There are several terms that are specific to the biotechnology space that you should know before making an investment decision in the space. These terms include:
- Food and Drug Administration (FDA) – The FDA is the regulatory authority on medicine and therapy in the United States. Before a biotech company is able to sell their products in the United States market, the FDA must approve that product and the labeling that will be used on packaging.
- European Medicines Agency (EMA) and European Commission (EC) – The EMA and EC are the regulatory authorities on medicine in Europe. Like with the FDA, if a biotech company wants to sell its medical or therapeutic products in Europe, it must receive approval from the regulatory authorities.
- National Medical Products Administration (NMPA) – The NMPA is the regulatory authority on medicine in China, following along the same lines as the FDA, EMA and EC.
- Investigational New Drug Application (INDA) – This is an application that must be submitted to and approved by the FDA before beginning any clinical trials.
- New Drug Application (NDA) – An NDA is an application that is submited by biotechnology companies to the FDA with the hopes of being approved to market products in the United States. The same terminology is used in China.
- PDUFA Date – The PDUFA date is the date that the FDA is likely to either approve or reject an application. The FDA has until the PDUFA date to make their decision.
- Marketing Authorization Application (MAA) – An MAA is much like like an NDA. This is the application that is required to be approved before marketing medical products in Europe.
- Complete Response Letter – A CRL is a negative response to an NDA. The letter explains that the FDA cannot approve the treatment at the time and may outline steps to take in order to work toward approval.
- Drug Approval – A drug approval is an approval by a regulatory authority that allows a biotechnology company to market and sell a drug in a specified market.
- 501(k) Clearance – In the United States, 501(k) Clearance means that a medical device has been cleared for sale in the United States by the FDA.

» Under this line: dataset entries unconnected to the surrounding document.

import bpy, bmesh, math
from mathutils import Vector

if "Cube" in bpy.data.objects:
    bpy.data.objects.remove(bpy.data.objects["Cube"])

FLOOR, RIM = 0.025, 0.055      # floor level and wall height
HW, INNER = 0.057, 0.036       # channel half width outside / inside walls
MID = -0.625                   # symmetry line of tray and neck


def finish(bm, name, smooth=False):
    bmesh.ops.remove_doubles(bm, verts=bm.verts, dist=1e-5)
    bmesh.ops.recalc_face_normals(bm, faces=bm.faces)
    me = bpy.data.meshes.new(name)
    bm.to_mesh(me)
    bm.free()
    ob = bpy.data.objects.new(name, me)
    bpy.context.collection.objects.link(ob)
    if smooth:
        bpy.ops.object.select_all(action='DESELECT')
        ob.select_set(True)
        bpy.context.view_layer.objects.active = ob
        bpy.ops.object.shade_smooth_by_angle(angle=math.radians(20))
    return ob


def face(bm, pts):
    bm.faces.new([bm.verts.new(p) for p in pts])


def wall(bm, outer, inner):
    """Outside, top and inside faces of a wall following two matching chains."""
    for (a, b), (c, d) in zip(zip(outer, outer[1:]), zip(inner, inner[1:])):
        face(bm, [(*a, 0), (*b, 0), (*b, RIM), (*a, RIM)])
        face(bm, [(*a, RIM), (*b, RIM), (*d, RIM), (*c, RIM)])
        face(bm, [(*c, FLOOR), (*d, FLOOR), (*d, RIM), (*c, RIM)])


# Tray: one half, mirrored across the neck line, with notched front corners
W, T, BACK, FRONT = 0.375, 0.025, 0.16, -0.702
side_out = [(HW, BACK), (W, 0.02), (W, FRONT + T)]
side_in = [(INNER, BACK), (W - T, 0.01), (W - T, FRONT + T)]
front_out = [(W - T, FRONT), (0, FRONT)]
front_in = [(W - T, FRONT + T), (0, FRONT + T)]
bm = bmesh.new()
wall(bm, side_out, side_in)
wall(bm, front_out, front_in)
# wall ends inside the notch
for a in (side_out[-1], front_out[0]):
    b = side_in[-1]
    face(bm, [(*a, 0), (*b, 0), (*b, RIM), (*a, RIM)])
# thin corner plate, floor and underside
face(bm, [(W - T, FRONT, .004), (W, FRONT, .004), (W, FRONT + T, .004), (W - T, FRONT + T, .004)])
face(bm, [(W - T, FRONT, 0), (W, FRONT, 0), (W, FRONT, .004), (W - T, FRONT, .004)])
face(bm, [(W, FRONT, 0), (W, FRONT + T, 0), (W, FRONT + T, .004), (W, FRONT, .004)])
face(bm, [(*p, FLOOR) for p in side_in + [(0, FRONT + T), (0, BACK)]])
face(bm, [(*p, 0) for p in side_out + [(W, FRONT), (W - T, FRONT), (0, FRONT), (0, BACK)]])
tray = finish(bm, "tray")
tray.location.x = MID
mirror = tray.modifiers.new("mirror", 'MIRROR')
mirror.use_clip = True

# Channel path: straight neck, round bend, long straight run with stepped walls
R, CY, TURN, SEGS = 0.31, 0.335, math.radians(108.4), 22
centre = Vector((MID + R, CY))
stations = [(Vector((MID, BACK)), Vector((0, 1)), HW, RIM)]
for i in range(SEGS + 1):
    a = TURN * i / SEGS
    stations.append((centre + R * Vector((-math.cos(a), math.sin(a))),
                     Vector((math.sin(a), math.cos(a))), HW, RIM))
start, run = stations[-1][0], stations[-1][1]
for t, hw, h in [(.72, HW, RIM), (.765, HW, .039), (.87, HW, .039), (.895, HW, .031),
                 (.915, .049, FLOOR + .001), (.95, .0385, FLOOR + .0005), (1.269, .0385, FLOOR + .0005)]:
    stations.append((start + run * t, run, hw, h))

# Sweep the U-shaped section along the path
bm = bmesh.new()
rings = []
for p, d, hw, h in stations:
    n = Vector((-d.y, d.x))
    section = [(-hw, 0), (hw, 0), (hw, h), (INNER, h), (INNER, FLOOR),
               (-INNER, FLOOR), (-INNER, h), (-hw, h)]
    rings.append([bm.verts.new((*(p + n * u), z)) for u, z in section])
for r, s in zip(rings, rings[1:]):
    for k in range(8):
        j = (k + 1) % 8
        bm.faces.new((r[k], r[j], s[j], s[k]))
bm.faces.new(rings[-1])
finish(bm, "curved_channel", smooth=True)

- Safety – This is a term that is used to describe whether or not a drug is safe to use. Good safety profiles are profiles that include few adverse events.
- Tolerability – Tolerability refers to the level at which patients can generally tolerate overt adverse events associated with a drug.
- Adverse Events – Adverse events are any negative reaction that the body has when ingesting a drug or using a medical device.
- Pharmacokinetics – Pharmacokinetics refers to how a drug moves through the human body.
- Pharmacodynamics – Pharmacodynamics refers to the effectiveness of a drug and its method of action, or simply how it works.
- Primary Endpoint – Primary endpoints are the ultimate goal of a clinical trial. If the primary endpoint is met, it is a sign of trial success.
- Secondary Endpoints – Secondary endpoints are goals, but are not as important as primary endpoints. However, when primary endpoints are not met and secondary endpoints are, some companies may work to build a new clinical trial around the successful meeting of secondary endpoints.
- Phase 1 Clinical Trial – This is the earliest phase of a clinical trial, generally the phase used for the first human trials of a drug or medical device. In general, Phase 1 clinical trials focus on safety and tolerability. This is also the phase at which biotech companies work to find a maximum tolerable treatment dose.
- Phase 2 Clinical Trial – Phase 2 clinical trials are mid-stage trials. The goals of Phase 2 clinical trials generally include the validation of safety and tolerability from Phase 1, as well as provide proof of efficacy in a small group of participants.
- Phase 3 Clinical Trial – Phase 3 clinical trials are late stage trials. These trials are generally large population trials in which biotech companies attempt to validate the safety, tolerability, and efficacy data generated from earlier trials. Meeting primary endpoints that will support the submission of an NDA or MAA are the ultimate goal of late-stage trials.